- Best wide receiver class ever? Sam has some old recruiting stories and a lot of big receiver hauls going back to the early ’90s. Who’s the #2 receiver in this class?
- Drew Singleton calls in, talks about how he fell in love with Michigan, what position he’ll come in to play, and the New Jersey to Michigan Express.
- Who’s the viper? Could be Singleton, or JKP, or Jordan Glasgow. Position shakeouts will happen over the offseason.
- Are M-OSU running away with the conference? MSU always loses the battle to Michigan but who knows, maybe their 2-stars will be Cook, Waynes, Dennard and Conklin again.
- More around the conference: Maryland’s class: Durkin’s secret to recruiting. Diminishing Wisconsin, Penn State and Nebraska on the rise. But why are you sleeping on Wisconsin?

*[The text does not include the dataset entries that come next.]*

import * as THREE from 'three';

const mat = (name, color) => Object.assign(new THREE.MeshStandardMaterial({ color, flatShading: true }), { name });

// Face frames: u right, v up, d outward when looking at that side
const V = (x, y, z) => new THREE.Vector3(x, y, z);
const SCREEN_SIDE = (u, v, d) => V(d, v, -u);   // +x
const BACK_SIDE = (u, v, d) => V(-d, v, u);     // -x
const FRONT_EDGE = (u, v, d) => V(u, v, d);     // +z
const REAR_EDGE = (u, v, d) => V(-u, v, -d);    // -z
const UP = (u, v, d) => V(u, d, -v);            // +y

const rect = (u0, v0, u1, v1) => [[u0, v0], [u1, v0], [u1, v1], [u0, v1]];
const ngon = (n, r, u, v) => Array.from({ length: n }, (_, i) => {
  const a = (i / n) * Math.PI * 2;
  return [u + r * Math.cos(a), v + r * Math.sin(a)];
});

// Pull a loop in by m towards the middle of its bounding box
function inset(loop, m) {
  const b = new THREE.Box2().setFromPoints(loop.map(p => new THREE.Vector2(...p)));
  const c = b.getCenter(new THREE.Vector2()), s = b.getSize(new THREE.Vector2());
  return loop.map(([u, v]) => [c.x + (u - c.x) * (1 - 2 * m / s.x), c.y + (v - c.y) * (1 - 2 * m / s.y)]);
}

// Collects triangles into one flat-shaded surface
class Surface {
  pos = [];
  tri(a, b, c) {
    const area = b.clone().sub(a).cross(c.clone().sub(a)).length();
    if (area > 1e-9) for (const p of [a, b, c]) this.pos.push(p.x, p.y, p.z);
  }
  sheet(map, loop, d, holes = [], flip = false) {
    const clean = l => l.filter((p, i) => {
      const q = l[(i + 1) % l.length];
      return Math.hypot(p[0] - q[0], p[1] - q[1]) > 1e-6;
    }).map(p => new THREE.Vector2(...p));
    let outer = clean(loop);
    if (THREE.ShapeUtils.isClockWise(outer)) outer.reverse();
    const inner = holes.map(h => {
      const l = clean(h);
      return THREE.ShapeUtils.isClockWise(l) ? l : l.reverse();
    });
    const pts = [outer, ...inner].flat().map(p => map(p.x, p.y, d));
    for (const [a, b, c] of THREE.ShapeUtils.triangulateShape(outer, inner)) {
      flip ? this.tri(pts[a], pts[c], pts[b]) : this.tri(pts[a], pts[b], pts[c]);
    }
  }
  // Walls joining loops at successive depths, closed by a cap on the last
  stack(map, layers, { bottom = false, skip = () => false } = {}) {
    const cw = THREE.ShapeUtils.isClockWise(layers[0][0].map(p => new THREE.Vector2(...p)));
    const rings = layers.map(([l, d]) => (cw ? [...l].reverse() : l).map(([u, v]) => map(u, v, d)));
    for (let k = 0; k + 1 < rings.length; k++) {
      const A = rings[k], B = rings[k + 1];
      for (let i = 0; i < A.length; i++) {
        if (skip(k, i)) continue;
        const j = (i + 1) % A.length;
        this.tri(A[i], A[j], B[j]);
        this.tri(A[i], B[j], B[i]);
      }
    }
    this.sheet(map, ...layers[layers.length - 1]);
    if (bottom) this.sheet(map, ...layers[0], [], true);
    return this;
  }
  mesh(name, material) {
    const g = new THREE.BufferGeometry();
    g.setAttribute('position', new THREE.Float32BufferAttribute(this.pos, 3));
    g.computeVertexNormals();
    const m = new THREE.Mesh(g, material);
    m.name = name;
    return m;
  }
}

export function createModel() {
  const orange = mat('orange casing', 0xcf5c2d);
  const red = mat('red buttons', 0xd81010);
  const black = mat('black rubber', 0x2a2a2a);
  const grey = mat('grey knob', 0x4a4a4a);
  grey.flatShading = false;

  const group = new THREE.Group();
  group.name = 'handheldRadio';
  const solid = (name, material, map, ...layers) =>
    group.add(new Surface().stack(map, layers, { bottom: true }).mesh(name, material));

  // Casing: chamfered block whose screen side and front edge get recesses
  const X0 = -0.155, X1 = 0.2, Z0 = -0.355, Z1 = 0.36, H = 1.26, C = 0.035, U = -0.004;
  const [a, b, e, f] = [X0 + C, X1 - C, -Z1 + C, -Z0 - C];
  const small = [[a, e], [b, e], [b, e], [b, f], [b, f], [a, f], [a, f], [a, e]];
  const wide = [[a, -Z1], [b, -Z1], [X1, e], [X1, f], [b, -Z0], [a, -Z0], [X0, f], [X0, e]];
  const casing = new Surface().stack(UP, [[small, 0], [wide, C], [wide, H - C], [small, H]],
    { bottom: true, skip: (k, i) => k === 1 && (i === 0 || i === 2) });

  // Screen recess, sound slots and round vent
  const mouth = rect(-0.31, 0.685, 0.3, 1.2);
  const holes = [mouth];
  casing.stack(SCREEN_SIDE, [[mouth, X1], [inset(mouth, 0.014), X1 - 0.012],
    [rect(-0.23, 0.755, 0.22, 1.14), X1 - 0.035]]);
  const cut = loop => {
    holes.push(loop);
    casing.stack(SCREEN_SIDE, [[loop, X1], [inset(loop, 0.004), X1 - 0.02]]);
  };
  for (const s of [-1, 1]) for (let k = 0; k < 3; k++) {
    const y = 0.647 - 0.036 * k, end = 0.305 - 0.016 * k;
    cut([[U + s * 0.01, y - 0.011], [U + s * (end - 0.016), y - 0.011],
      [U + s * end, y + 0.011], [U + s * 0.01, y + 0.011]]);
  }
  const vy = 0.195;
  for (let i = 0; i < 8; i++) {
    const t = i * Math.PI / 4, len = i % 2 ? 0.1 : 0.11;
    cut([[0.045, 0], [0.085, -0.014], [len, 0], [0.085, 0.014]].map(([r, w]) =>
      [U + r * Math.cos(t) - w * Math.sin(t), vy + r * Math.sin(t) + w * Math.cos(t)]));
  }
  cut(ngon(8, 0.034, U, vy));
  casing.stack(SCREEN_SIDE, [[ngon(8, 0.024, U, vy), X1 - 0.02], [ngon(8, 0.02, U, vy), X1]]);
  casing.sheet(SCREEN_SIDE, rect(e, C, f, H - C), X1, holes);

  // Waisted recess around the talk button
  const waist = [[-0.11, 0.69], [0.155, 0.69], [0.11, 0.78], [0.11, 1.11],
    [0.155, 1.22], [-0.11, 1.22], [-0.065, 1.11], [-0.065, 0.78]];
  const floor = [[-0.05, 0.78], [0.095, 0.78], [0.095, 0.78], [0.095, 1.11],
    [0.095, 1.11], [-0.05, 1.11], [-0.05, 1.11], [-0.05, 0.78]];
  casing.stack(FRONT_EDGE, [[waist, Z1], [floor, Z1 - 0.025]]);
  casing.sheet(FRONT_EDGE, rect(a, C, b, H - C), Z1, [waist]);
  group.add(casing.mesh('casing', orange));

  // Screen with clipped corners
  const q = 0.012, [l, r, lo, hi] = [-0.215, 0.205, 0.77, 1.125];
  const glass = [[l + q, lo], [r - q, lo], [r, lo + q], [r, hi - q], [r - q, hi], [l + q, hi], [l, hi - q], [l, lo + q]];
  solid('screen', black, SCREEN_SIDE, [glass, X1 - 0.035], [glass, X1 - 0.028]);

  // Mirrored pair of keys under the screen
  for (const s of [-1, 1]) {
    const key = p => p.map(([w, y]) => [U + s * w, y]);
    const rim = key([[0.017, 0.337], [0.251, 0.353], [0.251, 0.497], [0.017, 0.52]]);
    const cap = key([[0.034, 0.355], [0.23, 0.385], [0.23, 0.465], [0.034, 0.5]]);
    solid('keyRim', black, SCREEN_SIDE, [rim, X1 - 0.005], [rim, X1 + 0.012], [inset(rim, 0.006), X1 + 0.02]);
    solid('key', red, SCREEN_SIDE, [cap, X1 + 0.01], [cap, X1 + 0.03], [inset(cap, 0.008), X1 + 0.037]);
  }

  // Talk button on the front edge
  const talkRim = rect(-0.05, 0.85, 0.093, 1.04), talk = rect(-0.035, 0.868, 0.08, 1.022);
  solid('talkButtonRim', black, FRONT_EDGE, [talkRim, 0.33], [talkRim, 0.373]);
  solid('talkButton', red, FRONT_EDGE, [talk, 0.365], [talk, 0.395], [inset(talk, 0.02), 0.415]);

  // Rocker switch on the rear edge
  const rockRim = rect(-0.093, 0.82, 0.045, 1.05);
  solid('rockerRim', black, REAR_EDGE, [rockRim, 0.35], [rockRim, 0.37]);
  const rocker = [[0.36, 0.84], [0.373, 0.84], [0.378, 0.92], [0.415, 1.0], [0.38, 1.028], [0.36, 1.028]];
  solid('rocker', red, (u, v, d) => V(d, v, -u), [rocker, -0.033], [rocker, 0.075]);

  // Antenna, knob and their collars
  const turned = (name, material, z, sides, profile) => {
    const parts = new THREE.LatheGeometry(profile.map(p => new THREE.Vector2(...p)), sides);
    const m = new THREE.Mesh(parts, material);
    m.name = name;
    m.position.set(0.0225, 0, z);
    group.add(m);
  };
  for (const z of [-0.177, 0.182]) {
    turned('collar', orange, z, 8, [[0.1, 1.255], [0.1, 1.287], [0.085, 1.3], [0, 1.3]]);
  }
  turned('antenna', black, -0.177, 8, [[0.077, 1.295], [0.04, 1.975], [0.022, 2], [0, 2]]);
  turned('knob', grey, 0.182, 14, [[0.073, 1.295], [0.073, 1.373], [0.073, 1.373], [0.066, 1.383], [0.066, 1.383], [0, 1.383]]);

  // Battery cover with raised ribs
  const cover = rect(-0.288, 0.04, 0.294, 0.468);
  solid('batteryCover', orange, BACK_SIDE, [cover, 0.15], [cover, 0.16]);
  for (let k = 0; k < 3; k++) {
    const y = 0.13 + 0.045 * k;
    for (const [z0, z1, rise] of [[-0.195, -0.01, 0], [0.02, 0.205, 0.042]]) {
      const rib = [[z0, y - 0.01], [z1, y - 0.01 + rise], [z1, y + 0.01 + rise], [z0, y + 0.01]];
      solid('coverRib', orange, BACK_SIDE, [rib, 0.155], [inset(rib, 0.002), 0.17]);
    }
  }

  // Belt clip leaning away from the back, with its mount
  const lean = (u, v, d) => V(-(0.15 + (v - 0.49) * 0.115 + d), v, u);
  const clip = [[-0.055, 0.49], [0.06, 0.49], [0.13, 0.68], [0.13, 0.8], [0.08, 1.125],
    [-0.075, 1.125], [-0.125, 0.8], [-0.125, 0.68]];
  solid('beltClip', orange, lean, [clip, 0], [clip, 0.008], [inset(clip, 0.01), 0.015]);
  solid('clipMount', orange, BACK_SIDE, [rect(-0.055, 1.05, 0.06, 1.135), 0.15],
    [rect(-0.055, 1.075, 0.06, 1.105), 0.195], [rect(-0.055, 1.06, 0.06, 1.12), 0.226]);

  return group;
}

- Nationally? Tom Herman will be fine. Florida will not. How did USC do it? Stanford has just 14 players but they’re all really good. Odd that Clemson’s national championship didn’t result in more. Missing Ole Miss.

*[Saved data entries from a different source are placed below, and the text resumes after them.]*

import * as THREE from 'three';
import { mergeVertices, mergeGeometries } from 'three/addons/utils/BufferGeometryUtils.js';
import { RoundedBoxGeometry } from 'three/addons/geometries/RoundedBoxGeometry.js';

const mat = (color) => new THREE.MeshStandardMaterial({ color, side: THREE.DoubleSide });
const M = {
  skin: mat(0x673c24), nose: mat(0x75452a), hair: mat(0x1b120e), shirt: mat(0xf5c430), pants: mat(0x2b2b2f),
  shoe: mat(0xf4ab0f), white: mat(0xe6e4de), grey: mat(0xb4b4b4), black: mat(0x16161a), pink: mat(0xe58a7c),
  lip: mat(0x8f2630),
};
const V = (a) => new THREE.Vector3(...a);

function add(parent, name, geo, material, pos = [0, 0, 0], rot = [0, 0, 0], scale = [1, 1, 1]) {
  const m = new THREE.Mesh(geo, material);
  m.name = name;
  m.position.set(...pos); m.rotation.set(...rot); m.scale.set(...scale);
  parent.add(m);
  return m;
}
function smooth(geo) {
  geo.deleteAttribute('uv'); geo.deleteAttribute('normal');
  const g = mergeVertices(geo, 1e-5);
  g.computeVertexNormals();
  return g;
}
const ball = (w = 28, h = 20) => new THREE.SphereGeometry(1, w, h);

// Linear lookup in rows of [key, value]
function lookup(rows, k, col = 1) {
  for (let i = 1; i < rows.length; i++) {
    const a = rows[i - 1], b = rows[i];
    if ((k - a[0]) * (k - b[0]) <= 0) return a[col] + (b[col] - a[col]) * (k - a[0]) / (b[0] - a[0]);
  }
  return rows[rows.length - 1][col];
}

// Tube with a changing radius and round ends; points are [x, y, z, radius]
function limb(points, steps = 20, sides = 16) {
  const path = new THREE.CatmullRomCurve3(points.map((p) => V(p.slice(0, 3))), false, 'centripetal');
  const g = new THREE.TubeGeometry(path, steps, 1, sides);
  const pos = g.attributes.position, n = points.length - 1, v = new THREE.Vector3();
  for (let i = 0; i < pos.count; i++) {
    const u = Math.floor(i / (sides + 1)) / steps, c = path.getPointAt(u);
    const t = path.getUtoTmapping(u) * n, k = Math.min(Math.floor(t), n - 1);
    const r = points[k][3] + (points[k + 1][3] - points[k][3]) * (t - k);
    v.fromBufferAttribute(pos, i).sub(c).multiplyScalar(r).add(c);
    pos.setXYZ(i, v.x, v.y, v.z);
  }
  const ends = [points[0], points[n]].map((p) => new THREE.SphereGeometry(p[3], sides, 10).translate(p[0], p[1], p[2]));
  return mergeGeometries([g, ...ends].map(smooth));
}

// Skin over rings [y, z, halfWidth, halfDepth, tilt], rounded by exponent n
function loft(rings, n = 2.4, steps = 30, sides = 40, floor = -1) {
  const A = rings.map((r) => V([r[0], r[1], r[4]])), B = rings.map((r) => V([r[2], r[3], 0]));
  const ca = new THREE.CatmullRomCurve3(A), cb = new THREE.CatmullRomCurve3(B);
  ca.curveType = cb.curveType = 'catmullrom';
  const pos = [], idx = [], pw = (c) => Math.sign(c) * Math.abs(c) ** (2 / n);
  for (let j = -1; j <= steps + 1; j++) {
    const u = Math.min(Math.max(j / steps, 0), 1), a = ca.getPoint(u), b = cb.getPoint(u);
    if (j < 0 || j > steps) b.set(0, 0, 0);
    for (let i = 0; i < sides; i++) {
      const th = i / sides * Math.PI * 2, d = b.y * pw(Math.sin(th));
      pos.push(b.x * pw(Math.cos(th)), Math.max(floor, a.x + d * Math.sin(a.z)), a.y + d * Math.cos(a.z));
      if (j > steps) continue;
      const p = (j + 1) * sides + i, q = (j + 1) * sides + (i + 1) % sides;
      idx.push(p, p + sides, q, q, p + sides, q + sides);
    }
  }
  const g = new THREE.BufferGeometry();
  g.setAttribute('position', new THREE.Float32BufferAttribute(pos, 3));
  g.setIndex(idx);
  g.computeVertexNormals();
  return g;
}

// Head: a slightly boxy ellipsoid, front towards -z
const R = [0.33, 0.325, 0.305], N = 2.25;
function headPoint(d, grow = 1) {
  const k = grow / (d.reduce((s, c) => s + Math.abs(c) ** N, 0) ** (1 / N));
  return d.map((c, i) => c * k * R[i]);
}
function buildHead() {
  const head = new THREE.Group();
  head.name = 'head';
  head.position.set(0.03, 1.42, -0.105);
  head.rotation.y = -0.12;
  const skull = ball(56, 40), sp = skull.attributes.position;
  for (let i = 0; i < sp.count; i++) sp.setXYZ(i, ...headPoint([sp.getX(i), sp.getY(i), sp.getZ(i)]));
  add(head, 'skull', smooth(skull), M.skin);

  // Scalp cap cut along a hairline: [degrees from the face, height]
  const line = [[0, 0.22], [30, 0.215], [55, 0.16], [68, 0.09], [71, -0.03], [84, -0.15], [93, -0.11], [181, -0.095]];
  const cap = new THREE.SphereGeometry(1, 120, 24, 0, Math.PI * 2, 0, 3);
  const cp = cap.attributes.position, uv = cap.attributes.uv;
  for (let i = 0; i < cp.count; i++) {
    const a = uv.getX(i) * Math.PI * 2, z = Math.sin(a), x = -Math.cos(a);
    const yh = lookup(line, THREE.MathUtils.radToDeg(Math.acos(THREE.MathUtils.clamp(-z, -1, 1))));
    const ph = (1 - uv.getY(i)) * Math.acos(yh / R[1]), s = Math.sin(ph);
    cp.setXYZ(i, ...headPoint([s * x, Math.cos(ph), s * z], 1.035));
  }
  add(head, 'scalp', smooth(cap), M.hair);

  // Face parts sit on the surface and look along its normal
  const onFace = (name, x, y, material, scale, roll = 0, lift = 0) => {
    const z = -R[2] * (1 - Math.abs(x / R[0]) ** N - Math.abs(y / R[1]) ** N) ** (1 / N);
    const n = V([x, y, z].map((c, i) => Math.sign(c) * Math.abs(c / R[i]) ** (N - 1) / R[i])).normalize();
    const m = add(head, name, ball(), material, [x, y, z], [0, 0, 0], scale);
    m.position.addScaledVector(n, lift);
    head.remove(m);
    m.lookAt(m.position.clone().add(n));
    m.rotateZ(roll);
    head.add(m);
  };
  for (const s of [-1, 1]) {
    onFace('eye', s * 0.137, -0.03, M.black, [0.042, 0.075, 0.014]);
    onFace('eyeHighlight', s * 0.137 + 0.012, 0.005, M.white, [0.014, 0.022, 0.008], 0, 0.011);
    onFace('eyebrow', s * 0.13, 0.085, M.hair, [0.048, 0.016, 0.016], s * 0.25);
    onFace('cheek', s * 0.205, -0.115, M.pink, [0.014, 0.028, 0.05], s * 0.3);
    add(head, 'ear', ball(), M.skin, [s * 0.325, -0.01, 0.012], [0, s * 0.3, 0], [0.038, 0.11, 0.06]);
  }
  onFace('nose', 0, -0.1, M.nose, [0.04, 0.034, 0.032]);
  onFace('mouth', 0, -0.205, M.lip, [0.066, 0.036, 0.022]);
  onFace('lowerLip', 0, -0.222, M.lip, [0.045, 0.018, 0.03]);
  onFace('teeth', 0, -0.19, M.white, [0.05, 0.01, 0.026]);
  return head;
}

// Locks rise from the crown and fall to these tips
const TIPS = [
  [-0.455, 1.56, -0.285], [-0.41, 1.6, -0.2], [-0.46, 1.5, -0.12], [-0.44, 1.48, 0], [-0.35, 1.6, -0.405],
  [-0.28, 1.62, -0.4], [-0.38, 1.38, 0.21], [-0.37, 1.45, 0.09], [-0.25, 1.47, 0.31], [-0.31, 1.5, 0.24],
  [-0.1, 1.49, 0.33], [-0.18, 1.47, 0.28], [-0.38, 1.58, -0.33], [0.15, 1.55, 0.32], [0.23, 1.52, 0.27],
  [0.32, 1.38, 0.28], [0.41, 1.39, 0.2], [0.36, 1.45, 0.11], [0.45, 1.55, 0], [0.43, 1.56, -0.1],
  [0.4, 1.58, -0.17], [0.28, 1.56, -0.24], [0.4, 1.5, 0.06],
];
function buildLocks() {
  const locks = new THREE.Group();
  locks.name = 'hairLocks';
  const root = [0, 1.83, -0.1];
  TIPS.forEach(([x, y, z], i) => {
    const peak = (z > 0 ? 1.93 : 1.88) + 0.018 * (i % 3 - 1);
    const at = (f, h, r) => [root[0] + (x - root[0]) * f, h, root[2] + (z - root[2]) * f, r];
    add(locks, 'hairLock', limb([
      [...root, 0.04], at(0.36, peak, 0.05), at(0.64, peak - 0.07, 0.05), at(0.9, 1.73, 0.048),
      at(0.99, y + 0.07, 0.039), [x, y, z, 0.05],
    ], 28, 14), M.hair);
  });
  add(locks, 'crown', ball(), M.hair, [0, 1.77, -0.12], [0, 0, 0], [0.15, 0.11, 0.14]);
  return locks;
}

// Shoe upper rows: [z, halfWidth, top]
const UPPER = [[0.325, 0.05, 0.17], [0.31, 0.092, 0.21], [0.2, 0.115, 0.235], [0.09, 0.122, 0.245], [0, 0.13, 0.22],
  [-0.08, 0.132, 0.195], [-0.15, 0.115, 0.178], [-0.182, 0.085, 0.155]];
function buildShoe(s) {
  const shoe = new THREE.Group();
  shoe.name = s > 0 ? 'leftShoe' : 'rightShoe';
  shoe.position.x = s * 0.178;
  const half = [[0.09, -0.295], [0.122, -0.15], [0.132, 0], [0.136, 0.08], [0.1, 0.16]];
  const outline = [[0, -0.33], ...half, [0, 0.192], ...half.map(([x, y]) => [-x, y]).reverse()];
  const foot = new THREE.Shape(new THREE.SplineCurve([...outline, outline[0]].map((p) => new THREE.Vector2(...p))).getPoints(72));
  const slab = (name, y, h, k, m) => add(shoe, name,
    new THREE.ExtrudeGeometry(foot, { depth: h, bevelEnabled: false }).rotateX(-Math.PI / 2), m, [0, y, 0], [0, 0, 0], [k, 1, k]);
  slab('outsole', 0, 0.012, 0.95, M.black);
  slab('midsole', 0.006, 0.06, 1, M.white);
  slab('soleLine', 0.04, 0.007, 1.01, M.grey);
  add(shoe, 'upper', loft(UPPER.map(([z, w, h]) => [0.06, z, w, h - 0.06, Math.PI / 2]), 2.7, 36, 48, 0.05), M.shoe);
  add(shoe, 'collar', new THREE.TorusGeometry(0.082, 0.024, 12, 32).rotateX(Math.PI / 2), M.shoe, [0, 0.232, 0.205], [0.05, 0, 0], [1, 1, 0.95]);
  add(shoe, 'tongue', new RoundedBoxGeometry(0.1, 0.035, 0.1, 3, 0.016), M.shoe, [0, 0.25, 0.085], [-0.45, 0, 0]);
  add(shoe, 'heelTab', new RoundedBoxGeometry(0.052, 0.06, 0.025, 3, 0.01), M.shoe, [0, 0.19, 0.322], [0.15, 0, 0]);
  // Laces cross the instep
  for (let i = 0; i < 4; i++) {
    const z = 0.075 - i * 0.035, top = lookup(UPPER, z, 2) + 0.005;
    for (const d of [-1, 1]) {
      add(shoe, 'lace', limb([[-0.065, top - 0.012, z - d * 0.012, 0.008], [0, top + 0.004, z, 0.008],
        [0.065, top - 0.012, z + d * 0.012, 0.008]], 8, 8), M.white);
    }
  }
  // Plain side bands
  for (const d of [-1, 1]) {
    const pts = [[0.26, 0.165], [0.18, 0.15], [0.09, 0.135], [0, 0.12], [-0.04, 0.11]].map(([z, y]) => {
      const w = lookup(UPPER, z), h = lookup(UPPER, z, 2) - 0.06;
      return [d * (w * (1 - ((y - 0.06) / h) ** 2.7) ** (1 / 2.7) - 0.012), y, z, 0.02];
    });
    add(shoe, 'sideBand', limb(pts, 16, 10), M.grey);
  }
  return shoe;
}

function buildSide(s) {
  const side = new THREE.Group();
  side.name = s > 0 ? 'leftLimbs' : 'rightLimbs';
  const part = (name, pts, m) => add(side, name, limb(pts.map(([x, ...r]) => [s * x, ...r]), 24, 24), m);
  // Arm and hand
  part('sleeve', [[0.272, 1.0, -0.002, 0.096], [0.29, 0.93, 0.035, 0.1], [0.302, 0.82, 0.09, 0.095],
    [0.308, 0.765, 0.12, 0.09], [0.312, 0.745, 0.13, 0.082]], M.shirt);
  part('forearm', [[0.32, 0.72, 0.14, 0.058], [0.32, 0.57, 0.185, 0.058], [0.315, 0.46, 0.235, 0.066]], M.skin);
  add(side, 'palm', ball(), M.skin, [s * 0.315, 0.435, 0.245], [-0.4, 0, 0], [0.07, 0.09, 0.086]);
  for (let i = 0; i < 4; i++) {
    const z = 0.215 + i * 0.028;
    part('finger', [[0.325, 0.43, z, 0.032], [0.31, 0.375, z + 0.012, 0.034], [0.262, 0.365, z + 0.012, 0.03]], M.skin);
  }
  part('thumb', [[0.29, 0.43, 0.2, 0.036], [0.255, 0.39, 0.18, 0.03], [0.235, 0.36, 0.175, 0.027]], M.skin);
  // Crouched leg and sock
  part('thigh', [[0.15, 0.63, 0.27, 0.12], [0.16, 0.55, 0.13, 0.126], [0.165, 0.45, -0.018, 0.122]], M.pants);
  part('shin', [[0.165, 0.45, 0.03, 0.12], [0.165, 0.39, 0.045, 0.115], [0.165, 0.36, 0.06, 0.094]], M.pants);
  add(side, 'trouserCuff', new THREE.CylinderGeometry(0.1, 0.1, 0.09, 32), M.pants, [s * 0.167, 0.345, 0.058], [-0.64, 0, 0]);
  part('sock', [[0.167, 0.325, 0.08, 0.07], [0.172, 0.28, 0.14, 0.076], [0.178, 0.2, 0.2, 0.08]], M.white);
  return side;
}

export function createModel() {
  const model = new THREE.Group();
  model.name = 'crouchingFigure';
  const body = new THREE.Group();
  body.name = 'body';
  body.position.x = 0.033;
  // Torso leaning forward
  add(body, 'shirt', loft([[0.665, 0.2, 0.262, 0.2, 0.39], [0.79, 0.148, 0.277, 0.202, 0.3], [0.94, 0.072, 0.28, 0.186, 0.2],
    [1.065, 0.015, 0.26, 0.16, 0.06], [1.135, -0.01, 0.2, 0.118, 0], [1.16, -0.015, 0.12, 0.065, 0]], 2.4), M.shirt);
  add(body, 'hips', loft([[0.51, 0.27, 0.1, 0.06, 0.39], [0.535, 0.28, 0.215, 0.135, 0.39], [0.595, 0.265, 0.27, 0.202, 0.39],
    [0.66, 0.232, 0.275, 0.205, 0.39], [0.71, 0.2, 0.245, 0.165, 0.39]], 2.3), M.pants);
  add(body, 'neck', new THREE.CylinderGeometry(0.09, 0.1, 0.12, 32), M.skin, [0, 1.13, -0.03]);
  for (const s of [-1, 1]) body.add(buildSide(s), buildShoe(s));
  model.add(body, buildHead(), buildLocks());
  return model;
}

- The black hole of Mississippi
You can catch the entire episode on Michigan Insider's podcast stream on Audioboom.
THE USUAL LINKS
This year’s event seemed to be focused more on the internal stars, if you will—brining out the coaches, introducing the alumni, all that. What was the decision behind that and what do you think of this event compared to last year’s?
“Yeah, that was really it. It was just a thought that I had, we had, to make it more about Michigan, from the band, the cheerleaders, the drum line, coaches, players, parents. Just make it about the family, make it about the family that we are at the University of Michigan.”
Why did you want to make that change compared to last year?
“I just thought it’d be better. Not comparing the two; I think they’re both great. Just kind of the direction—it just felt right. That was the ‘why.’”
Does that reinforce the family atmosphere here at Michigan?
“It means so much to me. Never has that resonated more; brought home our seventh child yesterday. Came right out, gave it to Eddie McDoom on a fly sweep. They were giving it to us. Had to take it. There’s no better word in the English language to me than ‘family,’ this family of ours, the University of Michigan.”
/Ambry Thomas sneaks up behind Harbaugh
“Compete, Coach! Compete!”
JH: “Compete! Compete! Compete! Was that good? Good job, Ambry.”
You touched on it up there, but the combination of this receiving class you’re brining in and Pep Hamilton moving forward with that group.
“It’s a very dynamic group. Wonderful guys, you know. Really talented people, and just thankful. Today is a day I thank the guys. I thank ‘em for coming to the University of Michigan, for choosing Michigan. I thank the parents for trusting us with their children. So, it’s a day to be thankful. It’s a day to celebrate, and very happy. I mean, this is Michigan. I want just to come be great. I want them to take advantage of everything Michigan has to offer. So, a lot of emotions, but mostly joy.”
Can you talk about the trip to Italy and your reaction to the NCAA ruling that this is the last year of spring break camps?
“Yeah, we’re not going during spring break, so…[/smiles]. We’re going at the end of the term, so it’s compliant with all rules or new rules that have been made. And let’s talk about what mainly it is: it’s an unbelievable opportunity for all of us—youngsters and adults alike—to have an educational opportunity, to connect with the people from another country, to study in terms of study abroad. Most all our players are going to have that opportunity to study abroad, do internships, do service.
“We’re going to Italy, we’re gonna be there for a week, we’re going to practice, but from there all our players are going to be able to branch out all over the world. Thinking that the classroom—the world is our classroom. And they’re going to be going to Iceland, Belgium, Japan, Israel, South America, Puerto Rico, all over the world to do their classes in May. It’s so phenomenal that I can’t wait to get there.”
[After THE JUMP: Tom Brady, HC; loading the Jim Harbaugh Coaching Express; future trips abroad]